** Provided records follows **

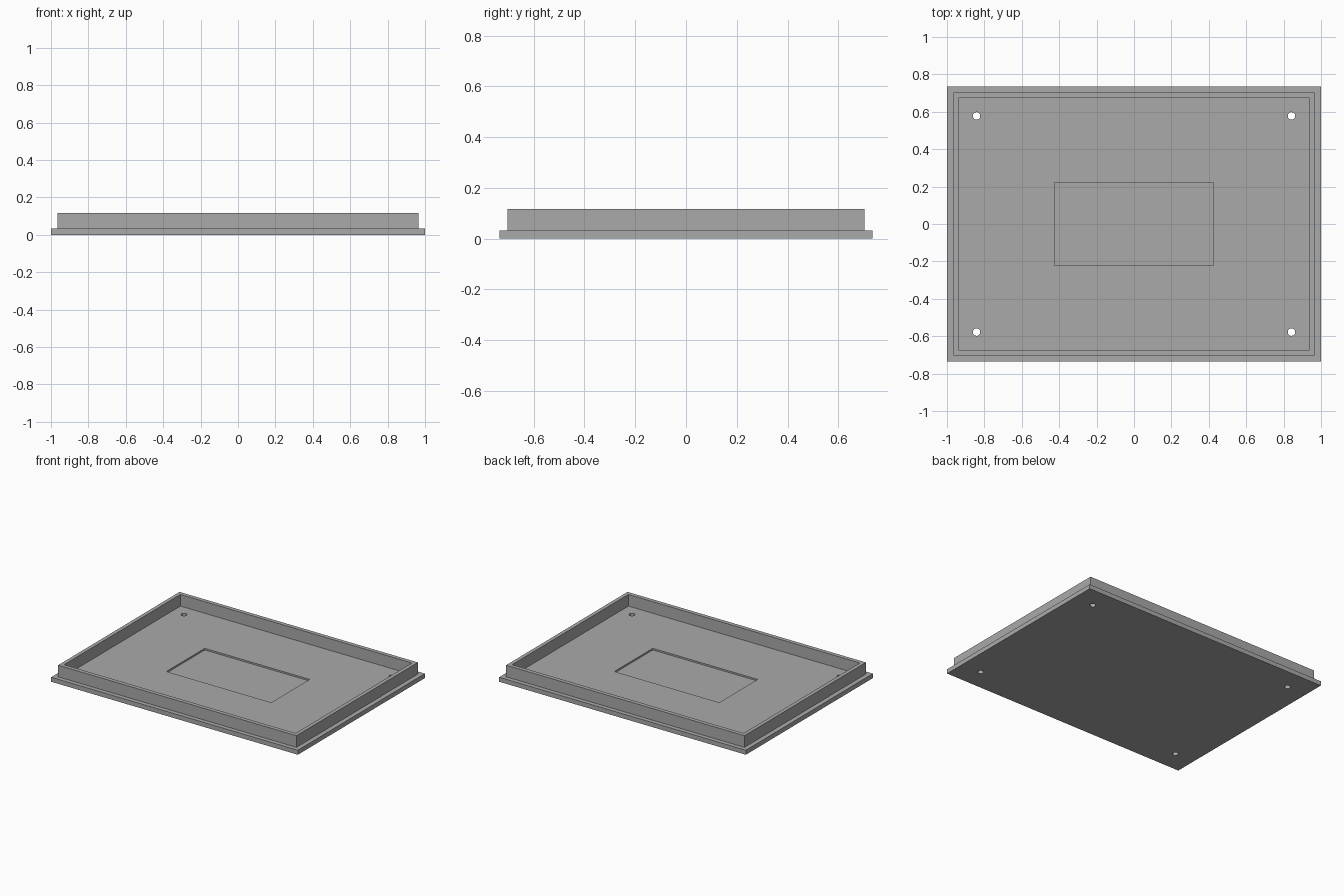
import bpy
import bmesh

cube = bpy.data.objects.get("Cube")
if cube:
    bpy.data.objects.remove(cube, do_unlink=True)

# Single grey material
grey = bpy.data.materials.new("plain grey")
grey.use_nodes = True
colour = (0.4, 0.4, 0.4, 1)
grey.diffuse_color = colour
grey.node_tree.nodes["Principled BSDF"].inputs["Base Color"].default_value = colour

FLOOR, RIM, RECESS = 0.033, 0.118, 0.021


def add_object(name, bm):
    bmesh.ops.recalc_face_normals(bm, faces=bm.faces[:])
    mesh = bpy.data.meshes.new(name)
    bm.to_mesh(mesh)
    bm.free()
    mesh.materials.append(grey)
    obj = bpy.data.objects.new(name, mesh)
    bpy.context.collection.objects.link(obj)
    return obj


# Tray: nested rectangles from the underside, over the wall, into the recess
steps = [
    (1.0, 0.735, 0), (1.0, 0.735, FLOOR),
    (0.966, 0.703, FLOOR), (0.966, 0.703, RIM),
    (0.938, 0.673, RIM), (0.938, 0.673, FLOOR),
    (0.425, 0.222, FLOOR), (0.425, 0.222, RECESS),
]
bm = bmesh.new()
rings = [[bm.verts.new((sx * x, sy * y, z))
          for sx, sy in ((-1, -1), (1, -1), (1, 1), (-1, 1))]
         for x, y, z in steps]
for a, b in zip(rings, rings[1:]):
    for i in range(4):
        j = (i + 1) % 4
        bm.faces.new((a[i], a[j], b[j], b[i]))
bm.faces.new(rings[0][::-1])
bm.faces.new(rings[-1])
tray = add_object("tray_lid", bm)

# Four through holes for screws
bm = bmesh.new()
for sx in (-1, 1):
    for sy in (-1, 1):
        made = bmesh.ops.create_cone(bm, cap_ends=True, segments=24,
                                     radius1=0.02, radius2=0.02, depth=0.2)
        bmesh.ops.translate(bm, verts=made["verts"],
                            vec=(sx * 0.842, sy * 0.578, 0))
cutter = add_object("screw_hole_cutter", bm)
cutter.hide_render = True

cut = tray.modifiers.new("screw holes", "BOOLEAN")
cut.operation = "DIFFERENCE"
cut.solver = "EXACT"
cut.object = cutter
bpy.context.view_layer.objects.active = tray
tray.select_set(True)
bpy.ops.object.modifier_apply(modifier=cut.name)
bpy.data.objects.remove(cutter, do_unlink=True)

** End of Provided records **

■ Exercise objective
Among the lines above, find the one with "bmesh.ops.recalc_face_normals(bm, faces=bm.faces[:])" and the one with "# Tray: nested". Quote both and everything between them, exactly.

■ Solution to this task
    bmesh.ops.recalc_face_normals(bm, faces=bm.faces[:])
    mesh = bpy.data.meshes.new(name)
    bm.to_mesh(mesh)
    bm.free()
    mesh.materials.append(grey)
    obj = bpy.data.objects.new(name, mesh)
    bpy.context.collection.objects.link(obj)
    return obj


# Tray: nested rectangles from the underside, over the wall, into the recess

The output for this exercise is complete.